* [Supplied records]
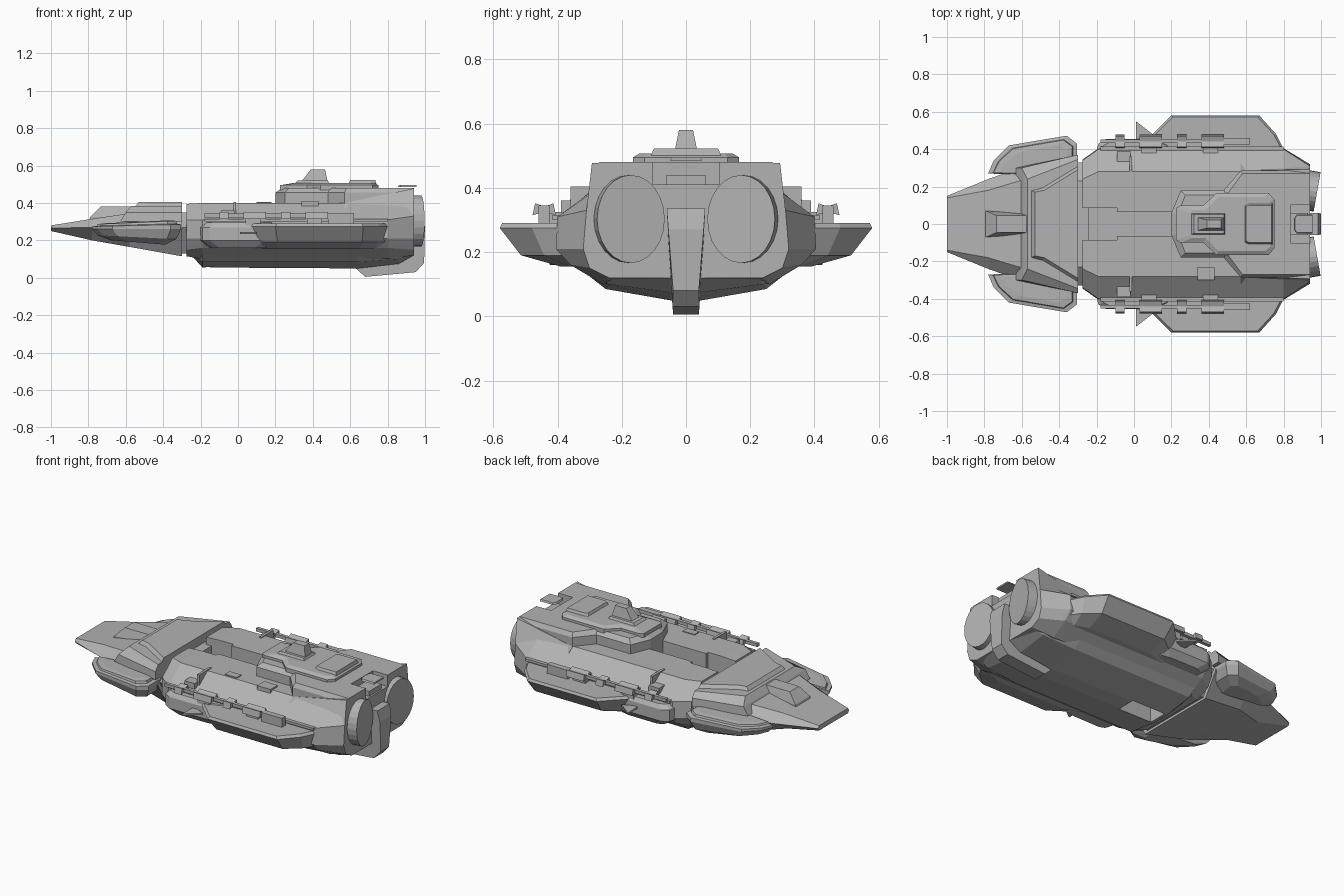
import bpy, bmesh, math
from mathutils import Matrix

if "Cube" in bpy.data.objects:
    bpy.data.objects.remove(bpy.data.objects["Cube"])

grey = bpy.data.materials.new("hull_grey")
grey.use_nodes = True
grey.diffuse_color = (0.45, 0.45, 0.45, 1)
grey.node_tree.nodes["Principled BSDF"].inputs["Base Color"].default_value = (0.45, 0.45, 0.45, 1)


def finish(name, bm, mirror=False):
    bmesh.ops.recalc_face_normals(bm, faces=bm.faces)
    mesh = bpy.data.meshes.new(name)
    bm.to_mesh(mesh)
    bm.free()
    mesh.materials.append(grey)
    ob = bpy.data.objects.new(name, mesh)
    bpy.context.collection.objects.link(ob)
    if mirror:
        m = ob.modifiers.new("mirror", "MIRROR")
        m.use_axis = (False, True, False)
    return ob


def loft(name, rings, mirror=False, shape=None):
    """Skin equal-length rings of 3D points and cap both ends."""
    bm = bmesh.new()
    loops = [[bm.verts.new(shape(p) if shape else p) for p in r] for r in rings]
    n = len(loops[0])
    for a, b in zip(loops, loops[1:]):
        for i in range(n):
            j = (i + 1) % n
            bm.faces.new((a[i], a[j], b[j], b[i]))
    bm.faces.new(loops[0])
    bm.faces.new(loops[-1])
    return finish(name, bm, mirror)


def section(x, half):
    """Symmetric cross-section at x from (y, z) points, top to bottom."""
    return [(x, y, z) for y, z in half] + [(x, -y, z) for y, z in reversed(half)]


def plan(z, half):
    """Symmetric plan outline at z from (x, y) points, front to back."""
    return [(x, y, z) for x, y in half] + [(x, -y, z) for x, y in reversed(half)]


def level(z, pts):
    return [(x, y, z) for x, y in pts]


def inset(pts, d, cx, cy):
    """Pull outline points toward a centre by a distance."""
    out = []
    for x, y in pts:
        r = math.hypot(x - cx, y - cy)
        out.append((x + (cx - x) * d / r, y + (cy - y) * d / r))
    return out


def box(name, x, y, z, mirror=False):
    return loft(name, [[(i, y[0], z[0]), (i, y[1], z[0]), (i, y[1], z[1]), (i, y[0], z[1])]
                       for i in x], mirror)


def cut(target, name, x, y, z):
    cutter = box(name, x, y, z)
    cutter.hide_render = True
    cutter.hide_viewport = True
    cutter.display_type = "WIRE"
    m = target.modifiers.new(name, "BOOLEAN")
    m.operation = "DIFFERENCE"
    m.object = cutter


# Nose hull
loft("nose_hull", [
    section(-1.0, [(.14, .28), (.15, .265), (.14, .25)]),
    section(-.78, [(.18, .315), (.24, .27), (.13, .20)]),
    section(-.58, [(.24, .345), (.31, .27), (.22, .165)]),
    section(-.30, [(.27, .36), (.35, .26), (.26, .115)])])

# Stepped shoulder block behind the nose
loft("shoulder_block", [plan(.30, [(-.63, .30), (-.30, .37)]),
                        plan(.35, [(-.60, .30), (-.30, .37)]),
                        plan(.385, [(-.57, .24), (-.30, .345)])])
loft("shoulder_cap", [plan(.36, [(-.57, .19), (-.50, .21), (-.30, .33)]),
                      plan(.405, [(-.53, .17), (-.48, .18), (-.30, .29)])])
loft("canopy", [plan(.29, [(-.80, .07), (-.55, .055)]),
                plan(.325, [(-.79, .07), (-.55, .055)]),
                plan(.38, [(-.735, .045), (-.55, .045)])])

# Cheek pods beside the nose, thinner toward the front
pod = [(-.78, .27), (-.75, .34), (-.67, .42), (-.36, .472), (-.305, .43), (-.305, .25)]


def taper(p):
    return (p[0], p[1], .26 + (p[2] - .26) * (.55 + .9 * (p[0] + .8)))


def pod_in(d):
    return inset(pod, d, -.50, .30)


loft("cheek_pods", [level(.17, pod_in(.10)), level(.205, pod_in(.03)), level(.26, pod),
                    level(.285, pod), level(.29, pod_in(.025)), level(.305, pod_in(.03)),
                    level(.31, pod_in(.065))], True, taper)

# Neck joint
loft("neck", [section(x, [(.23, .35), (.33, .27), (.24, .13)]) for x in (-.32, -.24)])

# Main hull with open trough and belly bay
full = [(.28, .40), (.40, .31), (.405, .21), (.36, .16), (.26, .10)]
hull = loft("main_hull", [
    section(-.275, [(.24, .395), (.34, .31), (.345, .21), (.31, .15), (.22, .115)]),
    section(-.19, full), section(.80, full),
    section(.94, [(.27, .40), (.31, .33), (.32, .21), (.30, .15), (.24, .12)])])
cut(hull, "trough_cutter", (-.4, .23), (-.065, .065), (.29, .6))
cut(hull, "trough_mouth_cutter", (-.4, -.09), (-.085, .085), (.29, .6))

# Belly plate
belly = loft("belly_plate", [
    section(-.24, [(.24, .15), (.23, .125), (.05, .11)]),
    section(-.19, [(.32, .14), (.25, .085), (.05, .055)]),
    section(.64, [(.32, .14), (.25, .085), (.05, .05)]),
    section(.86, [(.30, .15), (.24, .10), (.05, .075)]),
    section(.94, [(.26, .16), (.22, .13), (.05, .12)])])
for ob in (hull, belly):
    cut(ob, "bay_cutter", (-.17, .06), (-.06, .06), (0, .24))

# Side sponsons
wing = [(.06, .38), (.06, .44), (.20, .58), (.67, .58), (.76, .48), (.81, .38)]
loft("wing_sponsons", [level(.155, [(x * .94 + .02, .33 + (y - .38) * .3) for x, y in wing]),
                       level(.19, [(x * .96 + .02, .37 + (y - .38) * .72) for x, y in wing]),
                       level(.275, wing),
                       level(.29, inset(wing, .012, .42, .38))], True)
side = [(-.21, .36), (-.19, .43), (-.15, .455), (.14, .455), (.20, .43), (.22, .36)]
loft("forward_sponsons", [level(.16, inset(side, .06, 0, .36)), level(.20, side),
                          level(.27, side), level(.295, inset(side, .03, 0, .36))], True)
spike = [(.01, .44), (.01, .55), (.10, .48)]
loft("side_spikes", [level(.235, spike), level(.245, spike)], True)
box("side_rails", (-.18, .80), (.37, .415), (.30, .315), True)

# Rear upper deck
deck = [(.20, .06), (.25, .18), (.48, .18), (.57, .285), (.94, .285)]
aft = loft("aft_deck", [plan(.33, deck), plan(.455, deck),
                        plan(.48, [(.235, .055), (.275, .155), (.495, .155), (.58, .27), (.94, .27)])])
cut(aft, "notch_cutter", (.84, 1.1), (-.105, .105), (.41, .6))
loft("aft_shoulders", [[(.57, .27, .33), (.57, .27, .40), (.57, .285, .40), (.57, .38, .32)],
                       [(.94, .2, .2), (.94, .2, .478), (.94, .293, .478), (.94, .31, .33)]], True)
box("notch_block", (.84, .93), (-.06, .06), (.40, .44))
loft("notch_plate", [plan(.485, [(.855, .03), (.87, .05), (.955, .05)]),
                     plan(.495, [(.86, .03), (.87, .045), (.955, .045)])])

# Bridge, lookout and hatch
bridge = [(.225, .085), (.25, .10), (.37, .10), (.44, .165), (.72, .165), (.75, .13)]
loft("bridge", [plan(.47, bridge), plan(.495, bridge),
                plan(.507, [(.30, .06), (.31, .075), (.385, .075), (.45, .145), (.70, .145), (.73, .12)])])
loft("lookout_base", [plan(.50, [(.30, .06), (.49, .06)]), plan(.52, [(.32, .05), (.48, .05)])])
loft("lookout", [plan(.51, [(.335, .036), (.48, .036)]), plan(.58, [(.39, .022), (.465, .022)])])
loft("bridge_hatch", [plan(.50, [(.59, .10), (.61, .11), (.74, .11)]),
                      plan(.522, [(.60, .09), (.615, .10), (.735, .10)])])

# Engine discs, angled inward
bm = bmesh.new()
bmesh.ops.create_cone(bm, cap_ends=True, segments=24, radius1=.137, radius2=.137, depth=.12,
                      matrix=Matrix.Translation((.92, .182, .303)) @ Matrix.Rotation(math.radians(-10), 4, "Z")
                      @ Matrix.Diagonal((1, .78, 1, 1)) @ Matrix.Rotation(math.pi / 2, 4, "Y"))
finish("engines", bm, True)

# Tail keel
keel = [(.90, .335, .06), (.985, .335, .06), (1.0, .27, .055), (.995, .08, .04), (.95, .03, .042),
        (.68, .005, .04), (.63, .05, .04), (.63, .15, .045), (.90, .15, .05)]
loft("tail_keel", [[(x, s * w, z) for x, z, w in keel] for s in (-1, 1)])

# Side guns: barrels, blocks and feet
for x in (-.10, .23):
    box("gun_barrel", (x - .08, x + .26), (.432, .452), (.323, .343), True)
    for a, b in ((x, x + .05), (x + .13, x + .25)):
        loft("gun_block", [[(i, .405, .315), (i, .44, .325), (i, .478, .315), (i, .47, .352),
                            (i, .44, .342), (i, .413, .352)] for i in (a, b)], True)
    box("gun_foot", (x + .14, x + .22), (.38, .45), (.28, .325), True)
box("gun_tail", (.48, .62), (.425, .46), (.28, .345), True)

# Hull fittings
box("side_hatches", (-.09, -.02), (.33, .39), (.325, .36), True)
box("deck_hatch", (.10, .18), (-.27, -.225), (.39, .405))
box("vent_hatch", (.34, .43), (-.30, -.23), (.38, .41))
box("hull_seams", (-.025, -.01), (.24, .36), (.33, .405), True)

* [Exercise goal] With the string "False" as the key, filter the data above and show the lines that match.

* [Solution to this exercise]
def finish(name, bm, mirror=False):
        m.use_axis = (False, True, False)
def loft(name, rings, mirror=False, shape=None):
def box(name, x, y, z, mirror=False):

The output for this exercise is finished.